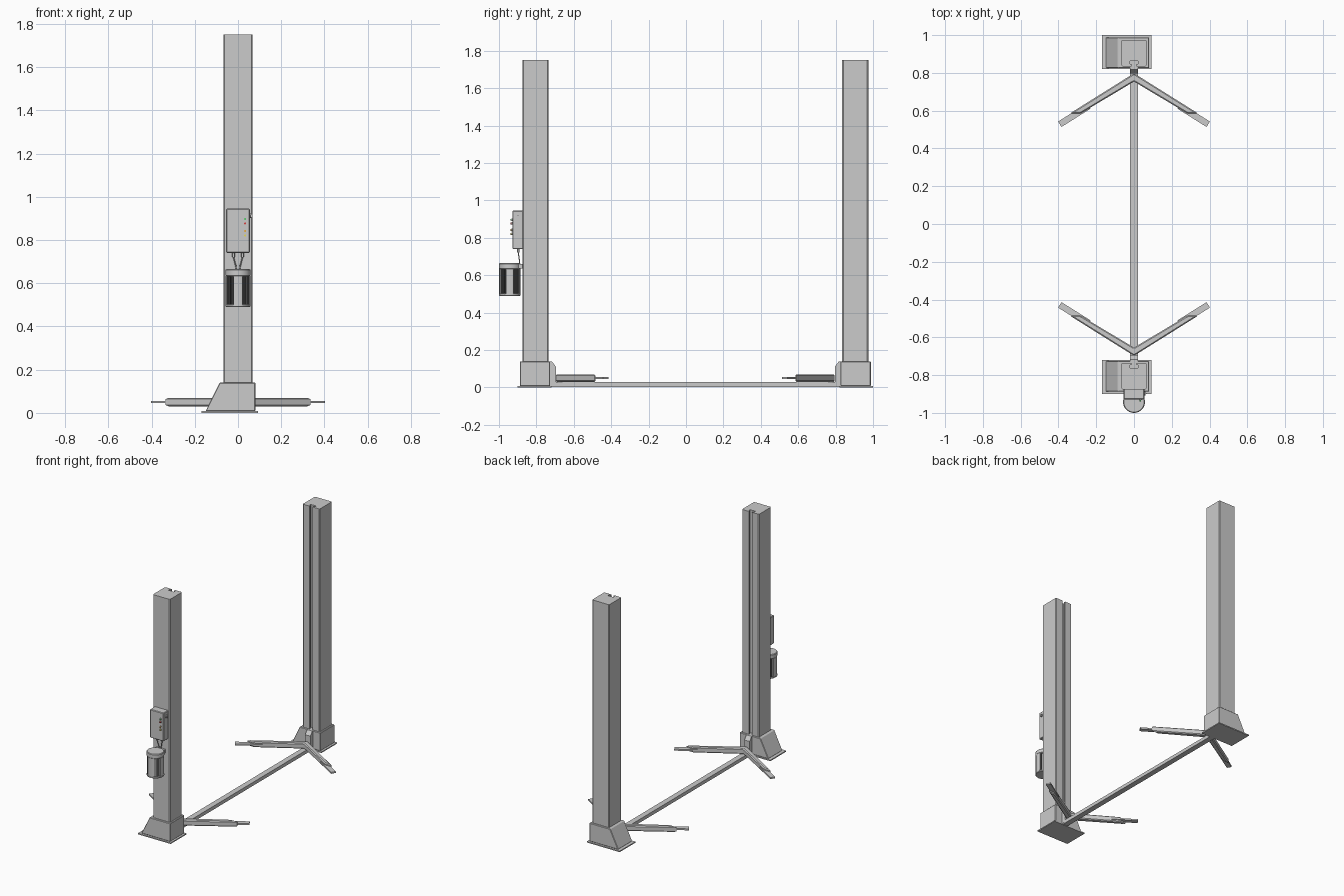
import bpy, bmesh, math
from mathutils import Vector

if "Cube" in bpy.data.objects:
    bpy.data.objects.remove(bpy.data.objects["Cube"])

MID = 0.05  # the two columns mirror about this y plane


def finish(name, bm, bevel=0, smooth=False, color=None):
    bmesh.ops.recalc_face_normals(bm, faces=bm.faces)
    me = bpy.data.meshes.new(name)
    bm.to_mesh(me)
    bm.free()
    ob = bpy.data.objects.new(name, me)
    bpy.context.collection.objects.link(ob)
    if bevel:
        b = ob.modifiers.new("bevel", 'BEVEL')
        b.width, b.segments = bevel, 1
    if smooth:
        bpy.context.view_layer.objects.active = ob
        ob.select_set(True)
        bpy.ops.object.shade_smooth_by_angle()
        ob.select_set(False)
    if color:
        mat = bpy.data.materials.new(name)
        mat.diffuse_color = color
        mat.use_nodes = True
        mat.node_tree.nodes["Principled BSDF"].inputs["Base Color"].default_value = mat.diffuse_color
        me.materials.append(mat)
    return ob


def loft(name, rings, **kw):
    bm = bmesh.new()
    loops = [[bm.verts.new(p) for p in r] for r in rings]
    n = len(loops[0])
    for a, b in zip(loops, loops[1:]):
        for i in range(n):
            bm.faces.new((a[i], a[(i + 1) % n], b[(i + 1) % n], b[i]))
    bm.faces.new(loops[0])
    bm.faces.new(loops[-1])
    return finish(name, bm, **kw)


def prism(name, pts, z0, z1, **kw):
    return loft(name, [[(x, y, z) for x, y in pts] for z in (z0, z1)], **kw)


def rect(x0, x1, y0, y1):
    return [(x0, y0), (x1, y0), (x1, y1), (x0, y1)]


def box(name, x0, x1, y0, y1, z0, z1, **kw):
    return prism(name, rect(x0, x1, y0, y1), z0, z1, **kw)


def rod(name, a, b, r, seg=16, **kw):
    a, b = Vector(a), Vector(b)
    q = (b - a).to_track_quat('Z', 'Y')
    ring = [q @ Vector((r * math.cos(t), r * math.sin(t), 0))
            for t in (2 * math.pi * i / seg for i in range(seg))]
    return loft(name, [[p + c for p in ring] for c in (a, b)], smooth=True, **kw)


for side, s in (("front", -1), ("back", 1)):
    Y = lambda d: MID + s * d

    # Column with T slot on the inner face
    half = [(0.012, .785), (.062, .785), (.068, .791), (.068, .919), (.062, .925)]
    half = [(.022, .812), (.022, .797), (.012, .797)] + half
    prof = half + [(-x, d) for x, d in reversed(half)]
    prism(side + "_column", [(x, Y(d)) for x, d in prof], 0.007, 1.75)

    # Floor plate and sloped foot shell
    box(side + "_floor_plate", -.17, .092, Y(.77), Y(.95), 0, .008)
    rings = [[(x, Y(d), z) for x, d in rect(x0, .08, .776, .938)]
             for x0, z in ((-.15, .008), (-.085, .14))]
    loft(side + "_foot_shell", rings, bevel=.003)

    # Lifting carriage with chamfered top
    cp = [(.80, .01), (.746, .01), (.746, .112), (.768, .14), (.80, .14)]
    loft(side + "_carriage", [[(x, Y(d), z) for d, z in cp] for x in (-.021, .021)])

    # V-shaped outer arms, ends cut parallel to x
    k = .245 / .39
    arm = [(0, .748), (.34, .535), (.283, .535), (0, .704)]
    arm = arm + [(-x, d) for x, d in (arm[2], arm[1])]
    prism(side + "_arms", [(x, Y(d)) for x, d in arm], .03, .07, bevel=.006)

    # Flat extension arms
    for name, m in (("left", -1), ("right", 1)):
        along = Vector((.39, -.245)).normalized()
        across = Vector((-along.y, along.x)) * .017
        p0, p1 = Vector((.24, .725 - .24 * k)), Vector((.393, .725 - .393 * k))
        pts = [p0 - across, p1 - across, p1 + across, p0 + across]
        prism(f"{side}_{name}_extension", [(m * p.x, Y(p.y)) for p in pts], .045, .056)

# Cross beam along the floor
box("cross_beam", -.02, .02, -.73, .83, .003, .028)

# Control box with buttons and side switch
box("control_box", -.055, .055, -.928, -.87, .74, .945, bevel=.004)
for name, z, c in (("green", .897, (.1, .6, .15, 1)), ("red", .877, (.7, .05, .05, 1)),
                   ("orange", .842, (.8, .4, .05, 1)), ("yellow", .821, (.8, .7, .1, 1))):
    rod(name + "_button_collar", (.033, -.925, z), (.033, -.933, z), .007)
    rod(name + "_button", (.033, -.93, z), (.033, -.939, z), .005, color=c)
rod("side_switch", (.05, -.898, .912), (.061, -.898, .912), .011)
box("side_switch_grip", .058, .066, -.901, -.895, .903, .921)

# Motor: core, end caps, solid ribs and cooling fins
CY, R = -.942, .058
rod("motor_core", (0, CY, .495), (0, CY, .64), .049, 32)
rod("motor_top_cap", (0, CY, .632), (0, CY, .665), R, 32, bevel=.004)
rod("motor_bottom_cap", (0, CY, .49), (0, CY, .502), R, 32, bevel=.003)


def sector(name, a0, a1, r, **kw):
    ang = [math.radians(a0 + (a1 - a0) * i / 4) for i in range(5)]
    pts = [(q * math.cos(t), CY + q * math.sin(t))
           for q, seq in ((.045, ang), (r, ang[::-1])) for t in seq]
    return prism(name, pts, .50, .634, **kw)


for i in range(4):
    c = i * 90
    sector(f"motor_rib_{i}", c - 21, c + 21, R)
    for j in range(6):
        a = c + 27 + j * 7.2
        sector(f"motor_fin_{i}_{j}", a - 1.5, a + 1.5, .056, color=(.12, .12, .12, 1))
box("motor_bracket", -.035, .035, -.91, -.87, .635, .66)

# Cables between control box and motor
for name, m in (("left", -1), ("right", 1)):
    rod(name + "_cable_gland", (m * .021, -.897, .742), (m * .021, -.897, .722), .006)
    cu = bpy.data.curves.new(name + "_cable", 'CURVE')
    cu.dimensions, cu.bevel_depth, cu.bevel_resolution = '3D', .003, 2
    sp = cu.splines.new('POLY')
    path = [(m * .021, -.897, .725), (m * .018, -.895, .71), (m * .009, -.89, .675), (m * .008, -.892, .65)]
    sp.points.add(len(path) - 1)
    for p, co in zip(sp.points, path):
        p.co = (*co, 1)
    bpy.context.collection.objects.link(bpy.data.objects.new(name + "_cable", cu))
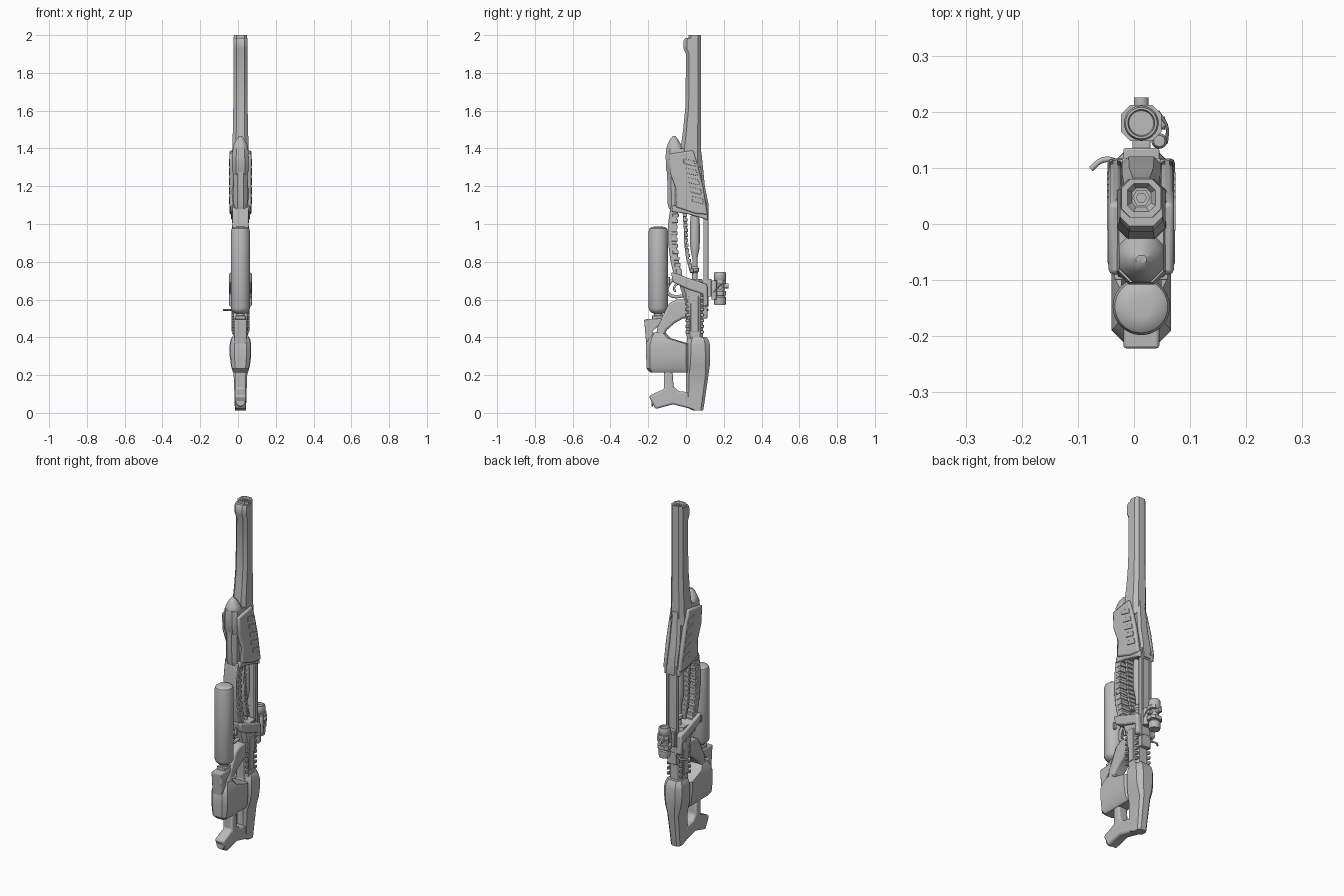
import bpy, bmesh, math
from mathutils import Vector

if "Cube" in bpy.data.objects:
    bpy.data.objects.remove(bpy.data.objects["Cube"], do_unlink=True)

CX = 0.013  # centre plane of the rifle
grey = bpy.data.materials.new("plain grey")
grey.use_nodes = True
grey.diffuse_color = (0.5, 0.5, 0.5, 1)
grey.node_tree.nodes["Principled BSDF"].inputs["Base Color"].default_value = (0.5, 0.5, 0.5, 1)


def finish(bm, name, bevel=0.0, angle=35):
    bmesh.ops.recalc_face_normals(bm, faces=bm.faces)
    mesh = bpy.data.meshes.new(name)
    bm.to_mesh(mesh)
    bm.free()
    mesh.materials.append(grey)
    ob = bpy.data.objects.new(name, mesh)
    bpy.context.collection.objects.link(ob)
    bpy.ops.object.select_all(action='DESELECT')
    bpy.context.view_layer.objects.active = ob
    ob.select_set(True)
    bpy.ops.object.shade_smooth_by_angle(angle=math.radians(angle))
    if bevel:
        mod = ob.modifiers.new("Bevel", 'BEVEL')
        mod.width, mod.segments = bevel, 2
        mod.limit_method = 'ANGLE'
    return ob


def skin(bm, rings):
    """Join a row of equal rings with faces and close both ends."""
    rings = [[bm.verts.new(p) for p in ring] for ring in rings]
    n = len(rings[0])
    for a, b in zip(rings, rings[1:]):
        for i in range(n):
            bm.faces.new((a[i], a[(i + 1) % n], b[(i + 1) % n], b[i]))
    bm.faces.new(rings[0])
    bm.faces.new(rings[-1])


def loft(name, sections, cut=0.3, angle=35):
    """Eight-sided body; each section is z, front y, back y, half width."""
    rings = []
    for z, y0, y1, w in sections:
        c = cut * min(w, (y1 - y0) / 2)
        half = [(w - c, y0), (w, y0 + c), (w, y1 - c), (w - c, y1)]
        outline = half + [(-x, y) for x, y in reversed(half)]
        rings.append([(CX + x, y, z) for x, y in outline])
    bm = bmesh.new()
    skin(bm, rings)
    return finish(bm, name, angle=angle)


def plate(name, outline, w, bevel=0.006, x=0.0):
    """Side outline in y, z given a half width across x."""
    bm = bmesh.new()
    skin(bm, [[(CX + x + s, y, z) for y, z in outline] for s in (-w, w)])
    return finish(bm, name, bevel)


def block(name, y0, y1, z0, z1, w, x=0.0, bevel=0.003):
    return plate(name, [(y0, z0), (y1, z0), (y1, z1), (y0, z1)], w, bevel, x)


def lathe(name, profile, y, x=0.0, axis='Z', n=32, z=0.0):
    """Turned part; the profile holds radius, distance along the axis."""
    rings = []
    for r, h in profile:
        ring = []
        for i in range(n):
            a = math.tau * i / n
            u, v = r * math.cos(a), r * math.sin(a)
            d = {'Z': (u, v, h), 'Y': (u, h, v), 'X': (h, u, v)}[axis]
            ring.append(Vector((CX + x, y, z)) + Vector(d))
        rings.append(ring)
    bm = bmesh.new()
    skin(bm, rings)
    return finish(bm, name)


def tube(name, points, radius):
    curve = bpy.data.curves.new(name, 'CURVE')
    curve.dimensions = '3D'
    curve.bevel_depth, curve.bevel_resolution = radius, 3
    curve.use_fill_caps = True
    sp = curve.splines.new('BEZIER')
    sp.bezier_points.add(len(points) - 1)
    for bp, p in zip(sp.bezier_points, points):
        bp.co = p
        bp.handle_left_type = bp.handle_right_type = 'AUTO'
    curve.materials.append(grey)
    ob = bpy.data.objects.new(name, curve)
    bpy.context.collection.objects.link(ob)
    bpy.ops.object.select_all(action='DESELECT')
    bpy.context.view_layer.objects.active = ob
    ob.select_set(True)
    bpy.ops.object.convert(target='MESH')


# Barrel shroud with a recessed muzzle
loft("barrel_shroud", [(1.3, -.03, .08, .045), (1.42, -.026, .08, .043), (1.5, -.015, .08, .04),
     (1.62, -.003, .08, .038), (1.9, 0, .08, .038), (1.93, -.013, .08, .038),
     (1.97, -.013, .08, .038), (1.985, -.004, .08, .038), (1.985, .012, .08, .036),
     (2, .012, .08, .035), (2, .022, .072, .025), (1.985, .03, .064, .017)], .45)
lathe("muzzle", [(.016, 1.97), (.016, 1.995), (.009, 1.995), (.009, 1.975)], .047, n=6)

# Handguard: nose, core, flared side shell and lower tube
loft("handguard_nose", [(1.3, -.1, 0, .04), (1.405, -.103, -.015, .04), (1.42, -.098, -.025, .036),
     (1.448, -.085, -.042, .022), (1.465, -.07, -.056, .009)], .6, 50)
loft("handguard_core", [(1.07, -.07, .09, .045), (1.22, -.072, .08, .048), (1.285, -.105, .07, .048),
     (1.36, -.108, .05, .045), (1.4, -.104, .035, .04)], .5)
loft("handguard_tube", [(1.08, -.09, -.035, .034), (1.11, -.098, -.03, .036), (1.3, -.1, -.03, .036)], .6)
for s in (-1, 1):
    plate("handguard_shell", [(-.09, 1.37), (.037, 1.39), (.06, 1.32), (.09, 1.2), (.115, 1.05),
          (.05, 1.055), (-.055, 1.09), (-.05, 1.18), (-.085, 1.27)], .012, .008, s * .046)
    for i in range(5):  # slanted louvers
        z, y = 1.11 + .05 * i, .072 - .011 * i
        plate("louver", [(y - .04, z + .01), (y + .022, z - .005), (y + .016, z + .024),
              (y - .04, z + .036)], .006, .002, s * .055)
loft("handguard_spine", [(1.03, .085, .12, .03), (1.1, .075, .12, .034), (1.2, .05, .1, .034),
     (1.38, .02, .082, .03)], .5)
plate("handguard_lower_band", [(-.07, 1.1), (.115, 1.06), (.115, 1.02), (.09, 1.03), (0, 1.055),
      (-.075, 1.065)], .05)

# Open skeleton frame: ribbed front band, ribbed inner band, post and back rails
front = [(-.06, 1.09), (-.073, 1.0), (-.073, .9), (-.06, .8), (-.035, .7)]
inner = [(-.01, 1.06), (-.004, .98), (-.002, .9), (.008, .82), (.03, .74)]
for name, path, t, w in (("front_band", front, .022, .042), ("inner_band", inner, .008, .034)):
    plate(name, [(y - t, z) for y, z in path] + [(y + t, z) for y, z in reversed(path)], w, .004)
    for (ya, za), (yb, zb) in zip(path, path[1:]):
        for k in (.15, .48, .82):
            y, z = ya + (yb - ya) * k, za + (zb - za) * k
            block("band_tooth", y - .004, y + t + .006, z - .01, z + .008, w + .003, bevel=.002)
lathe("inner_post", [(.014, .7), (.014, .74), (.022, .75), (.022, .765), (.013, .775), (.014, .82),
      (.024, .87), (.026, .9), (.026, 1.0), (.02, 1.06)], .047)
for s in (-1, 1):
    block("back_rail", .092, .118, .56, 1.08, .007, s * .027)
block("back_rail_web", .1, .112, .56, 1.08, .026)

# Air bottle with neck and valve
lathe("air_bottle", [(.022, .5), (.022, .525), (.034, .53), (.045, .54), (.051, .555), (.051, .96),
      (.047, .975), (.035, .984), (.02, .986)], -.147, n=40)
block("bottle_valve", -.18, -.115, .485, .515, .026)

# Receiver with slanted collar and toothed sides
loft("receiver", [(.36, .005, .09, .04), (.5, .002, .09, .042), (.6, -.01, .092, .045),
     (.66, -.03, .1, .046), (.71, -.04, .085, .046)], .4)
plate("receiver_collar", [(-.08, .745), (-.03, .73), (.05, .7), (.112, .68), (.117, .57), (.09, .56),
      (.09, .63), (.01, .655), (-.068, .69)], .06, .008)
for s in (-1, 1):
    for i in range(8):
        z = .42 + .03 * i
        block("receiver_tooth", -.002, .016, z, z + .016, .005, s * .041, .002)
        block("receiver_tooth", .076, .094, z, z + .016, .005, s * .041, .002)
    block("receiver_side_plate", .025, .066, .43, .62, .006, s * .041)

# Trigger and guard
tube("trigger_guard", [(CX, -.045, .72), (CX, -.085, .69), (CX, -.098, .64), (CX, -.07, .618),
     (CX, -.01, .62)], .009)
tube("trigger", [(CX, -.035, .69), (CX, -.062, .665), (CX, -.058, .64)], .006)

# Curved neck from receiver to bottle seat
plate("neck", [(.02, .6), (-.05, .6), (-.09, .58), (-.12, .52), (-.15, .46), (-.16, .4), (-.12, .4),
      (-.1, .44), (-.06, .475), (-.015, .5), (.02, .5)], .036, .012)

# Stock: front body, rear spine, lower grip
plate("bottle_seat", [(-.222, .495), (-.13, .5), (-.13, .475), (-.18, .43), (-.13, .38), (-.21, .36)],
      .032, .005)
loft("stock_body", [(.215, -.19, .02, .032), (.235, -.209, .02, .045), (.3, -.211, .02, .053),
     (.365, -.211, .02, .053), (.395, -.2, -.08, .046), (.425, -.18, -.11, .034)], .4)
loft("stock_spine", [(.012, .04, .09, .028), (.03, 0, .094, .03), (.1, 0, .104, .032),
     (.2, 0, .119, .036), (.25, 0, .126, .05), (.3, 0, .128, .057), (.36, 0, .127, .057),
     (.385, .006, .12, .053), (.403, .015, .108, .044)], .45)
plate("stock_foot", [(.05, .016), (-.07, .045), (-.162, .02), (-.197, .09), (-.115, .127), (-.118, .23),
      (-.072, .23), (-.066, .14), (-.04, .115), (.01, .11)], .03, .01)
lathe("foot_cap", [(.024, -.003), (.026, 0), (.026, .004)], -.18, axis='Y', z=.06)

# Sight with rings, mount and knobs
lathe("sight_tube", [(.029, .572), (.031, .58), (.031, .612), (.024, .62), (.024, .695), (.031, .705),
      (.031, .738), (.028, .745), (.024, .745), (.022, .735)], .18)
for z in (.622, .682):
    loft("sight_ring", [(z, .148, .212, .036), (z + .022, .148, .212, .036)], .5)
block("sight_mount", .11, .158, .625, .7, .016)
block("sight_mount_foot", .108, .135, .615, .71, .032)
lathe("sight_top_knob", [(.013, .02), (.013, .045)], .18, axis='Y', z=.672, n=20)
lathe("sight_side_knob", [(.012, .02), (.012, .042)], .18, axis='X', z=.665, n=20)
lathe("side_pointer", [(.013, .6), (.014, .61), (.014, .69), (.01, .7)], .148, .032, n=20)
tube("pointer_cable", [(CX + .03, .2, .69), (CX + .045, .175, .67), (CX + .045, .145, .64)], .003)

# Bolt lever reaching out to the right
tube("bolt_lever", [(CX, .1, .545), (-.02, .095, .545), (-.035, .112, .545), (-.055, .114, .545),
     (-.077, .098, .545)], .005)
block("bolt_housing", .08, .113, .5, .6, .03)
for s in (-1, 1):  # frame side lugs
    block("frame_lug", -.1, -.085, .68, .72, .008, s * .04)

--------

■ **WHAT YOU NEED TO DO**
Go through the records above line by line and say how many lines include "with", giving only that number.

■ **REPLY**
8